= WORK INSTRUCTIONS =
Work out how many lines of the material below mention the word "deleteAttribute"; reply with the number only.

======== RECORDED INFORMATION

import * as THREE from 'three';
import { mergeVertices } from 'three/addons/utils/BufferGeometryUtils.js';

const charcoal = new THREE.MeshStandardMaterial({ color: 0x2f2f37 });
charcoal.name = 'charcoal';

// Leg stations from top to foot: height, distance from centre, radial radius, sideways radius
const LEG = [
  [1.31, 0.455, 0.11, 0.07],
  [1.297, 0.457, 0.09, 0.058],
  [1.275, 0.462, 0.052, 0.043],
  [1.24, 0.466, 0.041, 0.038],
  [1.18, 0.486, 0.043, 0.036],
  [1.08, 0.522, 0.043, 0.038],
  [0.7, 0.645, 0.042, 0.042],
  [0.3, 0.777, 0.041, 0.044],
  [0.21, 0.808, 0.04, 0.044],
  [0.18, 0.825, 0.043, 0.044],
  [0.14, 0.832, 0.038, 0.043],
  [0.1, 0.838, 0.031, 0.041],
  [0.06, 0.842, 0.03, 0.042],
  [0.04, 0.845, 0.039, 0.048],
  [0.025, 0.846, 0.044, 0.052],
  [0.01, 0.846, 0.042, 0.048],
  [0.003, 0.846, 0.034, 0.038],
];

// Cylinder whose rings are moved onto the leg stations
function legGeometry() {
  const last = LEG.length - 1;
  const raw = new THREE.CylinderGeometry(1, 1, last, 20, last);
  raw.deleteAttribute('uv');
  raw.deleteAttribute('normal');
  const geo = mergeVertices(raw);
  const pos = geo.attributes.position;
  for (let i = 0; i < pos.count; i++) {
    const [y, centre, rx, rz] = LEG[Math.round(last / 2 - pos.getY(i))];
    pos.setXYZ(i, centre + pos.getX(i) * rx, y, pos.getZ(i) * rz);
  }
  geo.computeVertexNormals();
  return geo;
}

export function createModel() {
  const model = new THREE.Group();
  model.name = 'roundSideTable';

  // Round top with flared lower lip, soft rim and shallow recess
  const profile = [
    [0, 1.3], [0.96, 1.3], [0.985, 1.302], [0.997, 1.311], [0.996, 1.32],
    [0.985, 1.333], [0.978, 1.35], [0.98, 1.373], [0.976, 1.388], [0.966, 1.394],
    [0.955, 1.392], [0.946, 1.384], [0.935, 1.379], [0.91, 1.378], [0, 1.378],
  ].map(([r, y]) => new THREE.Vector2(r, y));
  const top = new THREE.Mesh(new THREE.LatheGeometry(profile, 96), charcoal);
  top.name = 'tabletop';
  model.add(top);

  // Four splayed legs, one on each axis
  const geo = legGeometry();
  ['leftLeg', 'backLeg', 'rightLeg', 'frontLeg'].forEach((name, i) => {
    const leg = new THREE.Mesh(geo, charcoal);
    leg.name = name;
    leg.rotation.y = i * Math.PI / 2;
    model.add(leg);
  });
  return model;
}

================

= EXERCISE RESULT =
2